━━ Records supplied

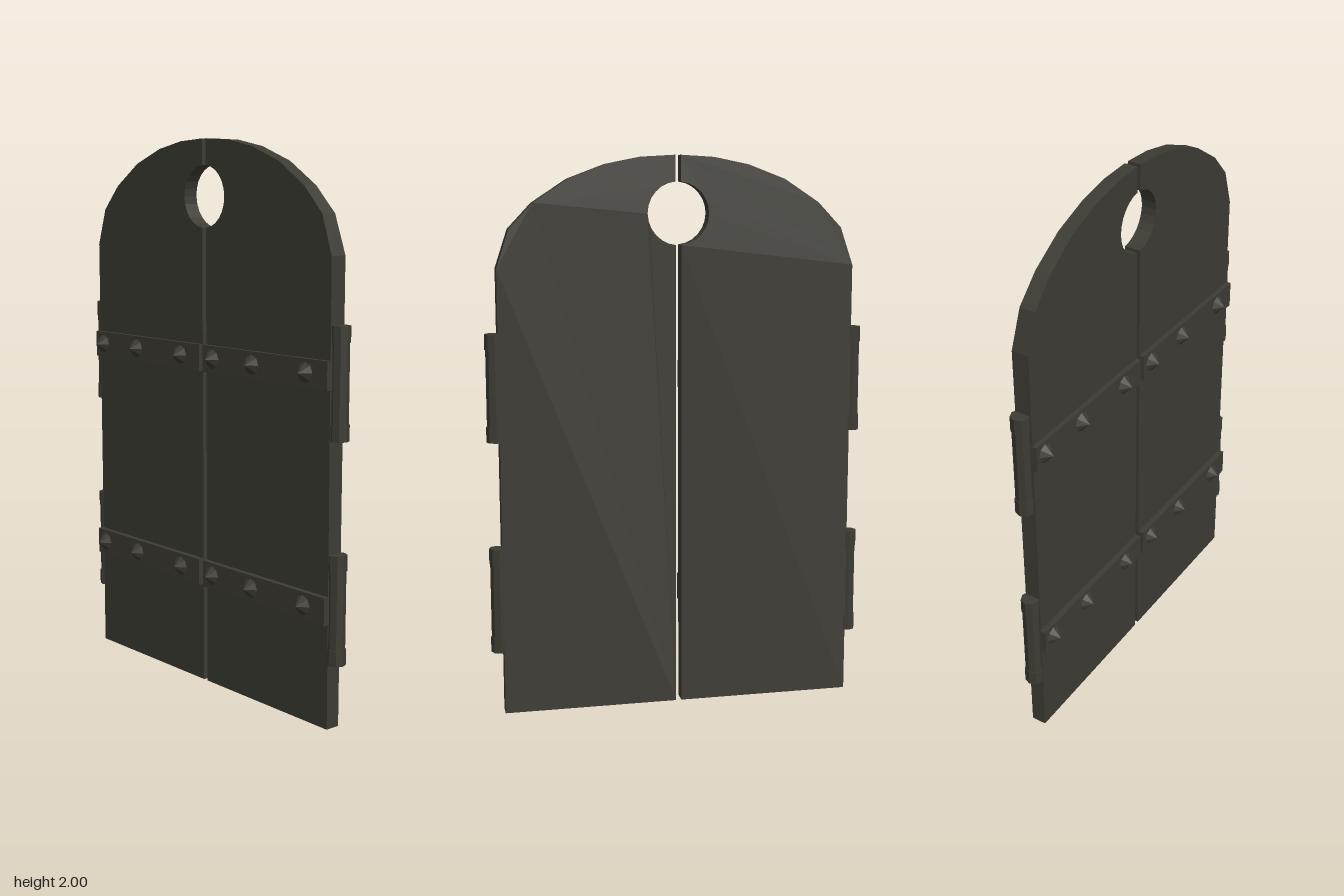
import * as THREE from 'three';

const darkIron = new THREE.MeshStandardMaterial({ color: 0x3c3b33, flatShading: true });
darkIron.name = 'darkOliveIron';

const GAP = 0.01;
const ARCH = [[0.645, 1.61], [0.6, 1.745], [0.515, 1.835], [0.39, 1.917], [0.255, 1.968], [0.13, 1.993], [GAP, 2]];
const HOLE = { y: 1.797, r: 0.111 };

function add(parent, name, geometry, x = 0, y = 0, z = 0) {
  const mesh = new THREE.Mesh(geometry, darkIron);
  mesh.name = name;
  mesh.position.set(x, y, z);
  parent.add(mesh);
  return mesh;
}

// One arched leaf with half of the round opening cut from its inner edge
function leafGeometry(side) {
  const outline = [[GAP, 0], [0.645, 0], ...ARCH];
  const start = Math.acos(GAP / HOLE.r);
  for (let i = 0; i <= 12; i++) {
    const a = start * (1 - i / 6);
    outline.push([HOLE.r * Math.cos(a), HOLE.y + HOLE.r * Math.sin(a)]);
  }
  const shape = new THREE.Shape(outline.map(([x, y]) => new THREE.Vector2(side * x, y)));
  const geometry = new THREE.ExtrudeGeometry(shape, { depth: 1, bevelEnabled: false });
  // Lean the front slightly and thin the back toward the crown
  const p = geometry.attributes.position;
  for (let i = 0; i < p.count; i++) {
    const y = p.getY(i);
    const front = 0.01 * y / 2;
    const back = -0.055 + 0.015 * Math.max(0, (y - 1.61) / 0.39);
    p.setZ(i, p.getZ(i) > 0.5 ? front : back);
  }
  geometry.computeVertexNormals();
  return geometry;
}

// Barrel hinge with a thicker knuckle at each end
function addHinge(parent, side, y) {
  const hinge = new THREE.Group();
  hinge.name = 'hinge';
  hinge.position.set(side * 0.656, y, -0.028);
  add(hinge, 'hingeBarrel', new THREE.CylinderGeometry(0.031, 0.031, 0.3, 8));
  for (const end of [-1, 1]) {
    add(hinge, 'hingeKnuckle', new THREE.CylinderGeometry(0.034, 0.034, 0.056, 8), 0, end * 0.164, 0);
  }
  parent.add(hinge);
}

export function createModel() {
  const model = new THREE.Group();
  model.name = 'archedDoubleDoor';

  for (const side of [-1, 1]) {
    const leaf = new THREE.Group();
    leaf.name = side > 0 ? 'leftLeaf' : 'rightLeaf';
    model.add(leaf);
    add(leaf, 'panel', leafGeometry(side));

    // Straps with pointed studs
    const studs = side > 0 ? [0.063, 0.275, 0.543] : [-0.6, -0.387, -0.12];
    for (const y of [0.42, 1.22]) {
      add(leaf, 'strap', new THREE.BoxGeometry(0.637, 0.098, 0.035), side * 0.3295, y, 0.0065);
      for (const x of studs) {
        const stud = add(leaf, 'stud', new THREE.ConeGeometry(0.037, 0.034, 8), x, y + 0.002, 0.04);
        stud.rotation.x = Math.PI / 2;
      }
    }

    for (const y of [0.422, 1.192]) addHinge(leaf, side, y);
  }
  return model;
}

━━━━

How to complete this task: Set down, unchanged, only those lines above that fall between the line with "function add(parent, name, geometry, x" and the line with "const a = start * (1 - i / 6);", the two end lines included.

Result below:
function add(parent, name, geometry, x = 0, y = 0, z = 0) {
  const mesh = new THREE.Mesh(geometry, darkIron);
  mesh.name = name;
  mesh.position.set(x, y, z);
  parent.add(mesh);
  return mesh;
}

// One arched leaf with half of the round opening cut from its inner edge
function leafGeometry(side) {
  const outline = [[GAP, 0], [0.645, 0], ...ARCH];
  const start = Math.acos(GAP / HOLE.r);
  for (let i = 0; i <= 12; i++) {
    const a = start * (1 - i / 6);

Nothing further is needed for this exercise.